── AVAILABLE RECORDS

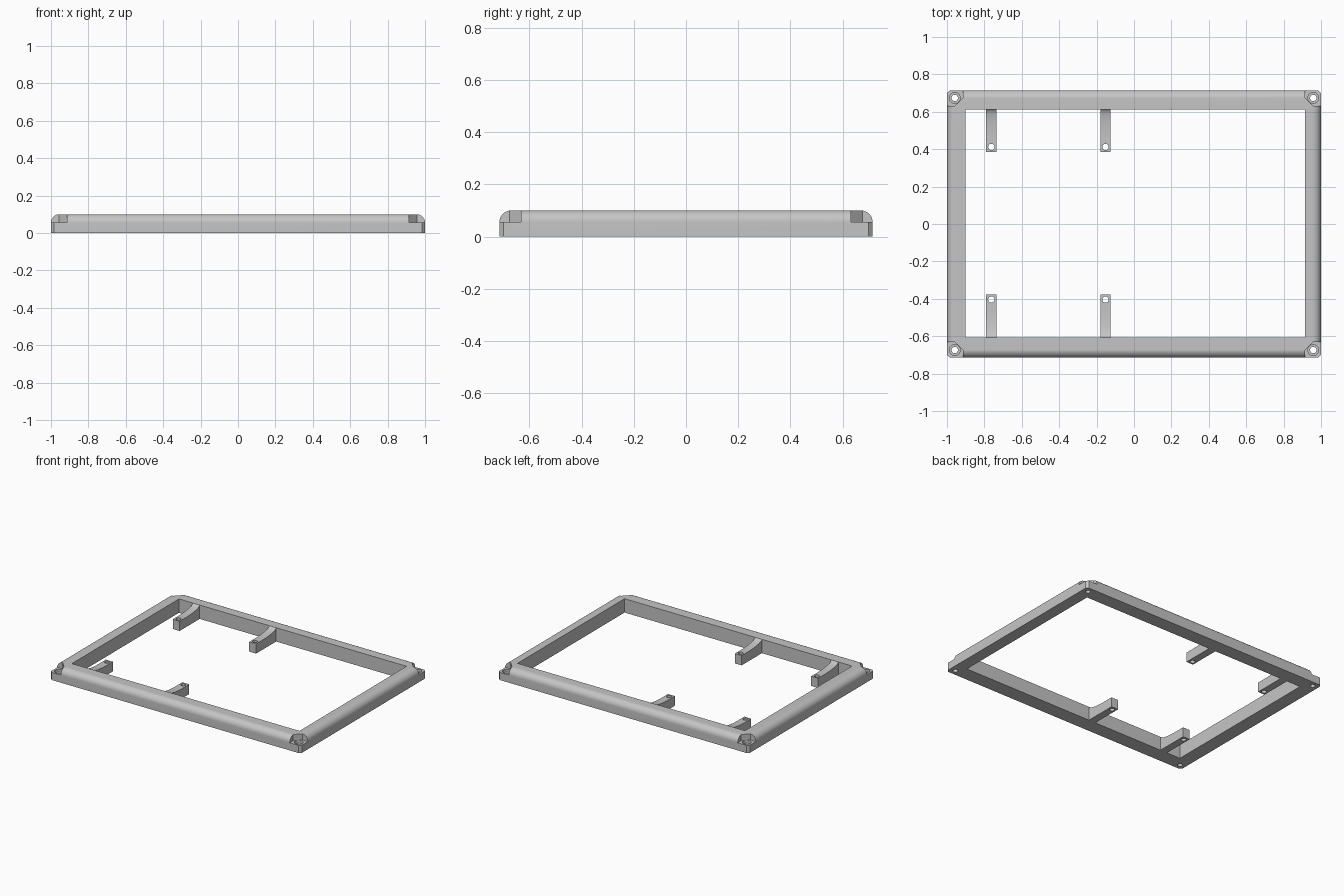
import bpy, bmesh, math
from mathutils import Matrix, Vector

old = bpy.data.objects.get("Cube")
if old:
    bpy.data.objects.remove(old, do_unlink=True)

grey = bpy.data.materials.new("plain grey")
grey.use_nodes = True
grey.diffuse_color = (0.56, 0.56, 0.56, 1)
grey.node_tree.nodes["Principled BSDF"].inputs["Base Color"].default_value = grey.diffuse_color

HX, HY, TOP = 1.0, 0.715, 0.1       # half sizes and height
LEDGE = 0.055                       # height of the corner ledges
ROUND = TOP - LEDGE


def add(name, bm):
    bmesh.ops.recalc_face_normals(bm, faces=bm.faces)
    mesh = bpy.data.meshes.new(name)
    bm.to_mesh(mesh)
    bm.free()
    obj = bpy.data.objects.new(name, mesh)
    mesh.materials.append(grey)
    bpy.context.collection.objects.link(obj)
    return obj


def box(name, lo, hi):
    lo, hi = Vector(lo), Vector(hi)
    bm = bmesh.new()
    bmesh.ops.create_cube(bm, size=1, matrix=Matrix.Translation((lo + hi) / 2)
                          @ Matrix.Diagonal((hi - lo).to_4d()))
    return add(name, bm)


def prism(name, points, offset):
    bm = bmesh.new()
    face = bm.faces.new([bm.verts.new(p) for p in points])
    new = bmesh.ops.extrude_face_region(bm, geom=[face])["geom"]
    bmesh.ops.translate(bm, vec=offset, verts=[v for v in new if isinstance(v, bmesh.types.BMVert)])
    return add(name, bm)


def cylinder(name, x, y, r, z0, z1):
    bm = bmesh.new()
    bmesh.ops.create_cone(bm, cap_ends=True, segments=24, radius1=r, radius2=r,
                          depth=z1 - z0, matrix=Matrix.Translation((x, y, (z0 + z1) / 2)))
    return add(name, bm)


def cut(obj, cutter):
    mod = obj.modifiers.new("cut", "BOOLEAN")
    mod.operation, mod.solver, mod.object = "DIFFERENCE", "EXACT", cutter
    bpy.context.view_layer.objects.active = obj
    bpy.ops.object.modifier_apply(modifier=mod.name)
    bpy.data.objects.remove(cutter, do_unlink=True)


def smooth(obj):
    bpy.ops.object.select_all(action="DESELECT")
    obj.select_set(True)
    bpy.context.view_layer.objects.active = obj
    bpy.ops.object.shade_smooth_by_angle(angle=math.radians(30))


# Frame slab with a rounded upper outer edge
frame = box("frame", (-HX, -HY, 0), (HX, HY, TOP))
bm = bmesh.new()
bm.from_mesh(frame.data)
rim = [e for e in bm.edges if all(v.co.z > LEDGE for v in e.verts)]
bmesh.ops.bevel(bm, geom=rim, offset=ROUND, segments=8, profile=0.5, affect="EDGES")
bm.to_mesh(frame.data)
bm.free()

# Large opening, closer to the edge on the left side
cut(frame, box("opening", (-0.9, -0.607, -1), (0.915, 0.613, 1)))

# Corners: ledge, clipped tip, screw recess and through hole
for sx in (-1, 1):
    for sy in (-1, 1):
        outline = [(1.1, 0.8), (0.913, 0.8), (0.913, 0.677), (0.956, 0.632), (1.1, 0.632)]
        cut(frame, prism("ledge", [(sx * x, sy * y, LEDGE) for x, y in outline], (0, 0, 0.2)))
        tip = [(HX - 0.015, HY), (HX, HY - 0.015), (HX + 0.1, HY + 0.1)]
        cut(frame, prism("tip", [(sx * x, sy * y, -0.1) for x, y in tip], (0, 0, 0.4)))
        cut(frame, cylinder("recess", sx * 0.958, sy * 0.674, 0.029, 0.035, 0.2))
        cut(frame, cylinder("hole", sx * 0.958, sy * 0.674, 0.017, -0.1, 0.2))
smooth(frame)

# Four mounting arms with a concave top that sweeps down from the rail
PAD, REACH = 0.07, 0.16
arms = (("back", 0.613, 0.385), ("front", -0.607, -0.377))
for side, x in (("right", -0.7625), ("middle", -0.1525)):
    for end, root, tip in arms:
        d = 1 if tip > root else -1
        profile = [(tip, 0), (root - d * 0.005, 0), (root - d * 0.005, TOP)]
        for i in range(11):
            a = i / 10 * math.pi / 2
            profile.append((root + d * REACH * (1 - math.cos(a)),
                            TOP - (TOP - PAD) * math.sin(a)))
        profile.append((tip, PAD))
        arm = prism(f"{end}_{side}_arm", [(x - 0.0275, y, z) for y, z in profile], (0.055, 0, 0))
        cut(arm, cylinder("arm_hole", x, tip - d * 0.027, 0.017, -0.1, 0.2))
        smooth(arm)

────

(ACTIVITY):
Search the listing for "data" and copy each line holding it.

(YOUR SOLUTION):
old = bpy.data.objects.get("Cube")
    bpy.data.objects.remove(old, do_unlink=True)
grey = bpy.data.materials.new("plain grey")
    mesh = bpy.data.meshes.new(name)
    obj = bpy.data.objects.new(name, mesh)
    bpy.data.objects.remove(cutter, do_unlink=True)
bm.from_mesh(frame.data)
bm.to_mesh(frame.data)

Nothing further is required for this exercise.